■ PROBLEM TO SOLVE:
Compute how many lines in the records below contain the string "materials" and give that number without other output.

■ DATA FOR THIS EXERCISE:
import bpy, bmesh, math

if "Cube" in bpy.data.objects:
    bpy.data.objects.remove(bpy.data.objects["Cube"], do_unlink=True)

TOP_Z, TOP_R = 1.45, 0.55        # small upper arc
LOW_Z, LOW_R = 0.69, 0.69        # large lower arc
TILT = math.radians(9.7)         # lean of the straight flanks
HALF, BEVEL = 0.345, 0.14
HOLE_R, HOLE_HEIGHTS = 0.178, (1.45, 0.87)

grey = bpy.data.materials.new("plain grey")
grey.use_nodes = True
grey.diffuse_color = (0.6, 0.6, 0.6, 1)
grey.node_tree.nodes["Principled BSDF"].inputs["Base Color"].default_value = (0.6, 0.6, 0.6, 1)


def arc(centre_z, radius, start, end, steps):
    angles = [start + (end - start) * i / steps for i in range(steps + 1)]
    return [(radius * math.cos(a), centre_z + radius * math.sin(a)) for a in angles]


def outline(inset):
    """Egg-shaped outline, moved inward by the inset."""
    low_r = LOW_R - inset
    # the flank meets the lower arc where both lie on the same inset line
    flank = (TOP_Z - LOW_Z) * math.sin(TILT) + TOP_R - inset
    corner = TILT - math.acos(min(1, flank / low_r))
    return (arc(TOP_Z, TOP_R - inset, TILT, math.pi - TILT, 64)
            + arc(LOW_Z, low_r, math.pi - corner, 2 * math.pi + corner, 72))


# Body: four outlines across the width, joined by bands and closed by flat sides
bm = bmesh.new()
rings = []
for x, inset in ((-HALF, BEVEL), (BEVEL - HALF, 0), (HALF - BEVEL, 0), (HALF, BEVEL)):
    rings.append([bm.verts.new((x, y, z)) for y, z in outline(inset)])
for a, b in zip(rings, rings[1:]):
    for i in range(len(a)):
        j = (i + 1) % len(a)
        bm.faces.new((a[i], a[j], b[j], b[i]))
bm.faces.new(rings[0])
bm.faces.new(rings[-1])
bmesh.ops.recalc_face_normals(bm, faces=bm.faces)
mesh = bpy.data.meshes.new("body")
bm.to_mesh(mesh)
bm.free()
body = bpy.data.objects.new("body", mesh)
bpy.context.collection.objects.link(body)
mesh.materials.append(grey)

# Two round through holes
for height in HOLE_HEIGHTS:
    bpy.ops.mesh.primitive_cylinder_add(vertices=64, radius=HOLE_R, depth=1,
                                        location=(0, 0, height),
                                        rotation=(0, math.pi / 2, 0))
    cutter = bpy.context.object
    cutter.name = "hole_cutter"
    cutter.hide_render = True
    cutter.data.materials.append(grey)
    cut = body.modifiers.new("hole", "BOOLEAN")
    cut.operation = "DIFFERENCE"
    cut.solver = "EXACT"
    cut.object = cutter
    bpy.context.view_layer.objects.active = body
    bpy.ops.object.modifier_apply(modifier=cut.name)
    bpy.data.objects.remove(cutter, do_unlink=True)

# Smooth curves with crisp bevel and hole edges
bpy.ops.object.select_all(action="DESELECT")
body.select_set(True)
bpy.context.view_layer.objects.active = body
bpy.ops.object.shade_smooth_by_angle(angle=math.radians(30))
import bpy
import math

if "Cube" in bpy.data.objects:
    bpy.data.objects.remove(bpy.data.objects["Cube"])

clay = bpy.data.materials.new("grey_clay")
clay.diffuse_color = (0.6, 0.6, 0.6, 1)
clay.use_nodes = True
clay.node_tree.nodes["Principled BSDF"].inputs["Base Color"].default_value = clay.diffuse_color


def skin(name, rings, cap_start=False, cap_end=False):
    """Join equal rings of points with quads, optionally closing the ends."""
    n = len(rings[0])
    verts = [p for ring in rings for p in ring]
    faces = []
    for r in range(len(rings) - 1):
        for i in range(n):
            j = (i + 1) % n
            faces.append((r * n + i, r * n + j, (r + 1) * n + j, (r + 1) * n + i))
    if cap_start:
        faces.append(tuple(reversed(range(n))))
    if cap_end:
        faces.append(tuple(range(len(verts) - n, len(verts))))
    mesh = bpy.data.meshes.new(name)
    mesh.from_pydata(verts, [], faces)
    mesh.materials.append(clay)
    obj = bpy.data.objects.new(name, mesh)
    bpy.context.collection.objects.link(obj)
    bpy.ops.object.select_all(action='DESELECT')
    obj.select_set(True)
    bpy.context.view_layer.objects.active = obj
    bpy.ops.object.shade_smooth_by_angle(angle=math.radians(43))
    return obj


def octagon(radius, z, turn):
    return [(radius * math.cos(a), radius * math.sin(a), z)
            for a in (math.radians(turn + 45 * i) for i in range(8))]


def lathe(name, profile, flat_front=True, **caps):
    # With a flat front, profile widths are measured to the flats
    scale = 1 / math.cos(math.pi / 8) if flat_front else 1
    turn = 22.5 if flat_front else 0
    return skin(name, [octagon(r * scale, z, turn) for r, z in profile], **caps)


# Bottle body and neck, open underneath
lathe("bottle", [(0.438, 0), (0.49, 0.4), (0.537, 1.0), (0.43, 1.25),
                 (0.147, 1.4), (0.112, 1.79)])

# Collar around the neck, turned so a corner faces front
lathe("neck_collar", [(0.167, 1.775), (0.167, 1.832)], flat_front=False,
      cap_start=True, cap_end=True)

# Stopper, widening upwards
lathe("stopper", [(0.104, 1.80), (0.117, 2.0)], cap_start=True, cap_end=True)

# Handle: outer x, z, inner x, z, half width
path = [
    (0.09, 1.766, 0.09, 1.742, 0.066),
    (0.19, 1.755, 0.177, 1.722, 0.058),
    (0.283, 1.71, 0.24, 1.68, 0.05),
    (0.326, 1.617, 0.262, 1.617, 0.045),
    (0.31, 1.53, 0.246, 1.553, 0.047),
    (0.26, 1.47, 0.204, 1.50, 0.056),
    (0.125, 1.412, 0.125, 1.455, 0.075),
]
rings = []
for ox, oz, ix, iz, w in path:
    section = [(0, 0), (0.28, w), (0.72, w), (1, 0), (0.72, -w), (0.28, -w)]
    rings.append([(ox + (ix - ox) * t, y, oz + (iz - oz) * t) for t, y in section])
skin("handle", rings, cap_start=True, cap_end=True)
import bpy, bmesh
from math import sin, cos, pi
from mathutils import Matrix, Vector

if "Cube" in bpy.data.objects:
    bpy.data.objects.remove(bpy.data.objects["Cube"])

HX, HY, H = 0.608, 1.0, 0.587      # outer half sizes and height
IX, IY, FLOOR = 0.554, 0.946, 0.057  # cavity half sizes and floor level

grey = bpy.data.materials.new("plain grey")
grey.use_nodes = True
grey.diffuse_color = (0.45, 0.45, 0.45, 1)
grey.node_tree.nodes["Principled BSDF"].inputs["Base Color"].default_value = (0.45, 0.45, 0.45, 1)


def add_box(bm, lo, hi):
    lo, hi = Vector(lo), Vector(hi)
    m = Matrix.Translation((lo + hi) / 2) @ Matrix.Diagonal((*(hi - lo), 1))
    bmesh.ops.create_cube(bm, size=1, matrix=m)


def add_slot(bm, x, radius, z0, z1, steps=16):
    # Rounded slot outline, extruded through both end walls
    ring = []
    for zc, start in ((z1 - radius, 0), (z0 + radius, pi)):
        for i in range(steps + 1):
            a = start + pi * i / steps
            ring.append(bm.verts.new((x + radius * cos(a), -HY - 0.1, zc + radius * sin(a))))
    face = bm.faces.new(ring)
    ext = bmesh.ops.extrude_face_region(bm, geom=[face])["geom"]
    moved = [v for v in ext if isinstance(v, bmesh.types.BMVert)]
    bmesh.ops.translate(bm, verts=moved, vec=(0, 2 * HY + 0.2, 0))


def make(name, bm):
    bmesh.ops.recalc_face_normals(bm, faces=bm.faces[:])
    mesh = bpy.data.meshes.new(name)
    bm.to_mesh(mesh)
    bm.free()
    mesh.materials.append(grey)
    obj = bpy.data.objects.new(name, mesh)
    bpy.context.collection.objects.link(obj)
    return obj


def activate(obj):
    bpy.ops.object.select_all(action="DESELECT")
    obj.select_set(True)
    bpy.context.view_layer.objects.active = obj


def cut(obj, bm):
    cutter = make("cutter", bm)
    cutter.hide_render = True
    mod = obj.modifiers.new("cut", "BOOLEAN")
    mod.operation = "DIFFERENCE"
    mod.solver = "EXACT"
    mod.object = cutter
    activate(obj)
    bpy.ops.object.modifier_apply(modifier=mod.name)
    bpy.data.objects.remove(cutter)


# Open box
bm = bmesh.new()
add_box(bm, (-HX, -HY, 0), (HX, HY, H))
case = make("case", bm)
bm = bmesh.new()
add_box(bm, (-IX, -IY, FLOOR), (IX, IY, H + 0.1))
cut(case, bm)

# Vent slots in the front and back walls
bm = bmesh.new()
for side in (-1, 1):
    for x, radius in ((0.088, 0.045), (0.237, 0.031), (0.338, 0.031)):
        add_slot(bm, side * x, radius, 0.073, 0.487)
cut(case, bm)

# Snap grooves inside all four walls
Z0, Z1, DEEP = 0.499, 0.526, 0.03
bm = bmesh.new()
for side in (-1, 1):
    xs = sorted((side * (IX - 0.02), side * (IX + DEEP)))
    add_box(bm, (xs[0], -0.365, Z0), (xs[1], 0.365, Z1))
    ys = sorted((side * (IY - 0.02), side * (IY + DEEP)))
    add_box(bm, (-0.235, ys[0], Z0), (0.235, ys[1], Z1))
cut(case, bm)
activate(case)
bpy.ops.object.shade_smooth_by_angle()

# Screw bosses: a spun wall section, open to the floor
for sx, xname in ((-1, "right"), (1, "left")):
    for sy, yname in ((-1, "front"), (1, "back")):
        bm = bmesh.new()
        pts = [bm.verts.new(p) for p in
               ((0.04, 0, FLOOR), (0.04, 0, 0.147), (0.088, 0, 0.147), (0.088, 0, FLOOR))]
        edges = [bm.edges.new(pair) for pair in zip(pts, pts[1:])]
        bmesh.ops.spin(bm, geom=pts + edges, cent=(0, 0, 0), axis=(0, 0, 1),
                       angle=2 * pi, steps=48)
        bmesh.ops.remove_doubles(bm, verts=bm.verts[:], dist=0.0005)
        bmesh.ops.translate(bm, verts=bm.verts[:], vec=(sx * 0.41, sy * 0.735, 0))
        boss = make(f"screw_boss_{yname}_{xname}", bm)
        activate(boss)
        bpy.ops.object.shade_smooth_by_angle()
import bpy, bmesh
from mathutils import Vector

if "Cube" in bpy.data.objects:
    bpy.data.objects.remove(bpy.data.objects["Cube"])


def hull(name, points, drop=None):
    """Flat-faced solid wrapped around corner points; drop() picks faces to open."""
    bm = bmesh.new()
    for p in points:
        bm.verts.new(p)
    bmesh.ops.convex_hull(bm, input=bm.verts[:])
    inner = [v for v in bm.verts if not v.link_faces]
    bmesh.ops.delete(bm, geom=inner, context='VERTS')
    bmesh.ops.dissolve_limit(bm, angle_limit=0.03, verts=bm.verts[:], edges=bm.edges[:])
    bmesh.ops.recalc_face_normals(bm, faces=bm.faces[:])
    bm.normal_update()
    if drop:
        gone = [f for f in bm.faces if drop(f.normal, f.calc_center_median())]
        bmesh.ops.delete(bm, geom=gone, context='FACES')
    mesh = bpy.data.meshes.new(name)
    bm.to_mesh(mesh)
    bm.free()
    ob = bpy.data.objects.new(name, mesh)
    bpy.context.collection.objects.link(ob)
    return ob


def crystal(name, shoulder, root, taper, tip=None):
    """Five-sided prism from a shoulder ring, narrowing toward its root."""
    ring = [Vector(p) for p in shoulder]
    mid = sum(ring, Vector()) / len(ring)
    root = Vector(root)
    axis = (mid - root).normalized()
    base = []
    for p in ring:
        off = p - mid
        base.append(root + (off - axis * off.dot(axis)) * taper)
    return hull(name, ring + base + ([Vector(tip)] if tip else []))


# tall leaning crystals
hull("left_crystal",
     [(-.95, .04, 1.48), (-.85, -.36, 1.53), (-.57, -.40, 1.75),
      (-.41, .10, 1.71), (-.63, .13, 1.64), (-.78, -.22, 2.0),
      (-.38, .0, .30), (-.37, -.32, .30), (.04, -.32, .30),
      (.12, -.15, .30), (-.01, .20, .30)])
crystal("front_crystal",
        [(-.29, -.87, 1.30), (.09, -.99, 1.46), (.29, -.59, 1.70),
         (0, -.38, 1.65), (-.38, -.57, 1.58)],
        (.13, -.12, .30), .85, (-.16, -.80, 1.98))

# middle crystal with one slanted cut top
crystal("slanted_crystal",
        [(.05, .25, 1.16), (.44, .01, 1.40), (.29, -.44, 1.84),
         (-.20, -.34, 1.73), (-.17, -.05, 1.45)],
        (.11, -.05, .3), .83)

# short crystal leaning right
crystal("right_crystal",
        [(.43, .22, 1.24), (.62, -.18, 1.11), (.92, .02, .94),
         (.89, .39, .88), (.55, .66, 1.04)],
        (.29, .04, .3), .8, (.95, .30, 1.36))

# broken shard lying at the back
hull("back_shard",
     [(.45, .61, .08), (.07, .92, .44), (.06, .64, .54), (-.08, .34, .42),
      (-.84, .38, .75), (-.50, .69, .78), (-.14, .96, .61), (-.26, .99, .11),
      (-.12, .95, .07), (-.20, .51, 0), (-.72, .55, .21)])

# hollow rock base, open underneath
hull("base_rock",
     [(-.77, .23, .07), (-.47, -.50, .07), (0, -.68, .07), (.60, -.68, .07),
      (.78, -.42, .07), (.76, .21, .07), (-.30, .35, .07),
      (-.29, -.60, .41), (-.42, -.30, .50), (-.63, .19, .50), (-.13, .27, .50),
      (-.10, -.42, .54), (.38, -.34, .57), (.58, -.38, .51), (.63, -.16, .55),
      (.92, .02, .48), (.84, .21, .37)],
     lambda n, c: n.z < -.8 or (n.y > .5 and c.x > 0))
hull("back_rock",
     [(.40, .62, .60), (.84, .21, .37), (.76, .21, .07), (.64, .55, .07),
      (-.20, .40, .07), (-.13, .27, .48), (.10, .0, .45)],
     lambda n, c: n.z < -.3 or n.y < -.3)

■ EXERCISE RESPONSE:
7